    At the height of the short career of the NI Peace People Movement Joan Baez disappointed me greatly by appearing on a platform in Trafalgar Square, London alongside Nobel Prize winners (“Ta very much, that’ll do nicely.”), Betty Williams and Mairead Corrigan. Just as Joan launched into her song a great cheer burst forth from a small group, mostly drawn from Troops Out Movement supporters, as they pointed skywards across the square to an enormous builder’s crane which overlooked all and from which a huge banner now unfurled declaring: “Ireland Unfree Shall Never Be At Peace!”.

    The assorted news cameras immediately swung away from the platform and focused first on the banner and then upon we cheering protestors and the hero of the hour, Corkman, revolutionary socialist and nature’s gentleman, Oscar Gregan sped doen the crane’s gantry and ladders and evaded the flummoxed plod as they ran, hands holding down helmets, in a desperate attempt to apprehend our champion.

    Later we all met in a pub, toasted Oscar, sang The Ballad of Joe Hill (and here’s Joan terrific version below) and I chuckled warmly as I thought of the afternonn that my comrades and I upstaged Joan Baez.

  • Trev

    You see the thing is that Protestants, and indeed unionists, don’t have a North Korean mindset like your average republican.

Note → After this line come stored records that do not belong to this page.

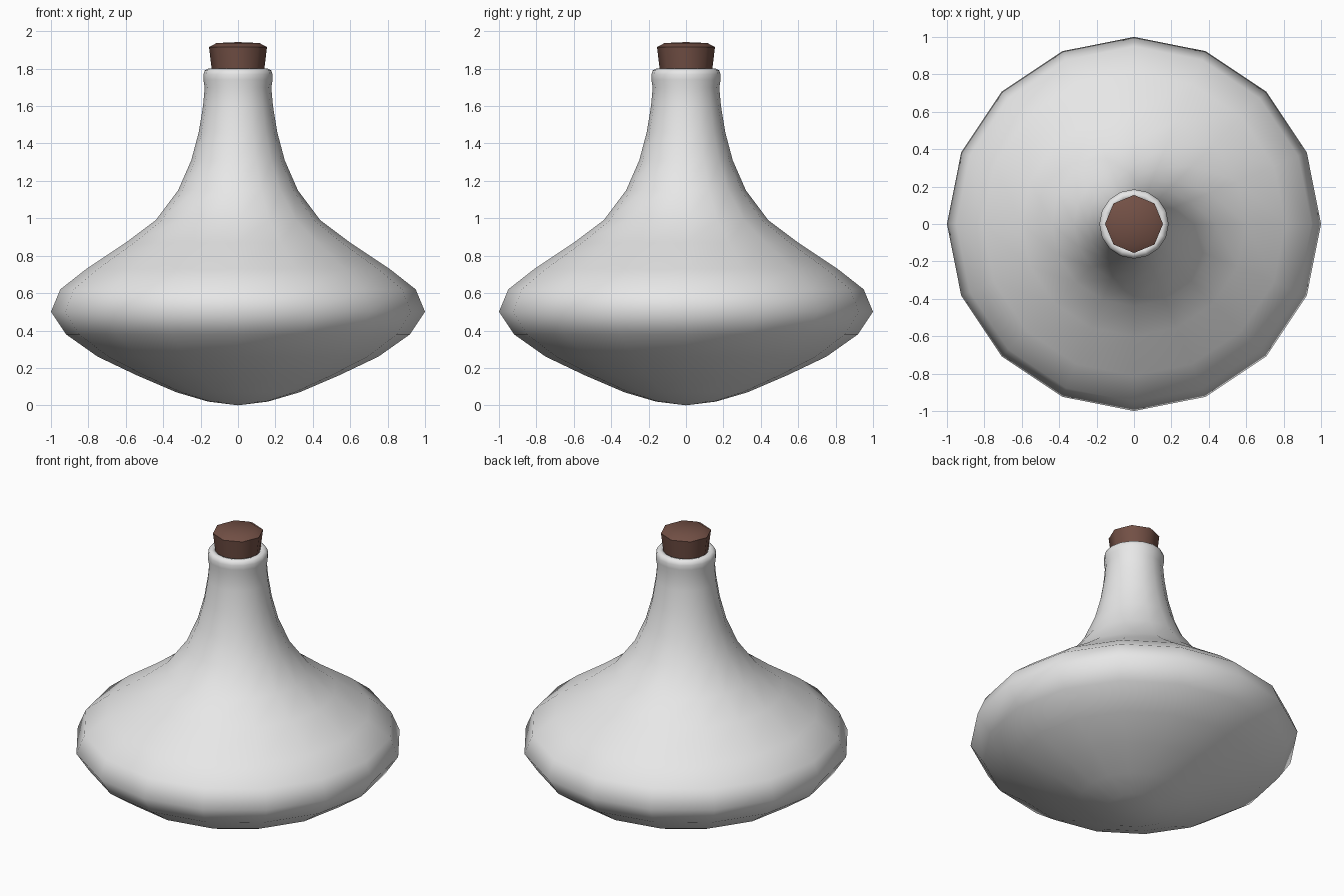
import bpy, bmesh, math

cube = bpy.data.objects.get("Cube")
if cube:
    bpy.data.objects.remove(cube, do_unlink=True)


def material(name, rgb):
    mat = bpy.data.materials.new(name)
    mat.use_nodes = True
    color = (*rgb, 1.0)
    mat.diffuse_color = color
    mat.node_tree.nodes["Principled BSDF"].inputs["Base Color"].default_value = color
    return mat


def lathe(name, profile, sides, mat, angle):
    """Turn a (radius, height) profile around z; zero radius makes a pole."""
    bm = bmesh.new()
    rings = []
    for r, z in profile:
        count = sides if r > 0 else 1
        turns = [2 * math.pi * i / sides for i in range(count)]
        rings.append([bm.verts.new((r * math.cos(a), r * math.sin(a), z)) for a in turns])
    for low, high in zip(rings, rings[1:]):
        for i in range(sides):
            j = (i + 1) % sides
            corners = [low[i % len(low)], low[j % len(low)],
                       high[j % len(high)], high[i % len(high)]]
            bm.faces.new(list(dict.fromkeys(corners)))
    bmesh.ops.recalc_face_normals(bm, faces=bm.faces)
    mesh = bpy.data.meshes.new(name)
    bm.to_mesh(mesh)
    bm.free()
    mesh.materials.append(mat)
    obj = bpy.data.objects.new(name, mesh)
    bpy.context.collection.objects.link(obj)
    bpy.ops.object.select_all(action="DESELECT")
    obj.select_set(True)
    bpy.context.view_layer.objects.active = obj
    bpy.ops.object.shade_smooth_by_angle(angle=math.radians(angle))
    return obj


glass = material("pale grey glass", (0.8, 0.8, 0.8))
brown = material("brown cork", (0.17, 0.08, 0.06))

# Wide body, tapering neck, rolled lip and the inside of the mouth
lathe("bottle", [
    (0, 0), (0.16, 0.02), (0.33, 0.07), (0.54, 0.16), (0.75, 0.26),
    (0.92, 0.38), (1, 0.5), (0.95, 0.62), (0.81, 0.73), (0.6, 0.87),
    (0.44, 0.99), (0.32, 1.15), (0.25, 1.31), (0.21, 1.46), (0.187, 1.6),
    (0.178, 1.7), (0.185, 1.74), (0.185, 1.77), (0.178, 1.79),
    (0.16, 1.8), (0.14, 1.795), (0.13, 1.77), (0.13, 1.66)],
    16, glass, 80)

# Eight-sided stopper with a bevelled top
lathe("cork_stopper", [
    (0, 1.67), (0.125, 1.67), (0.155, 1.915), (0.115, 1.937), (0, 1.942)],
    8, brown, 60)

    We’re allowed to think for ourselves and can develop an eclectic taste in lifestyle, interests, etc with no pressure to toe any particular partyline.

    Now for the one-dimensional Irish republican living to the rules of the Green Book: GAA; didledee muzak; blaming the Brits for all the world’s woes, this may seem outlandish but for us ploughing our own furrow does not mean we’ll end up as border-binbag filling.

  • Dave

    Am I the only one who can’t stand this self-preening warbler?

  • Trev

    Simple solution ‘Dave’ – pi**-off.

  • Dave

    Thanks for the advice. And here’s some for you: when you are trying your hardest to present yourself as a freethinking individualist (as in post 20), you should omit the group-think categorisation of “unionist” as it undermines your case, and simply serves to make you look a tad thick.

    Did you find that helpful? If you did, let me know and help you out some more.

  • Rory Carr

    “Am I the only one who can’t stand this self-preening warbler? “

    Now, Dave, the description “self-preening warbler” might well apply to any one of the contributors to this site from time-to-time including, if truth be told, yours truly on occasions when I get above meself.

    But, hey-ho! spiritual perfection is only always a human aspiration and never, ever a present condition – except, of course, in the case of the Blessed John O’Connell.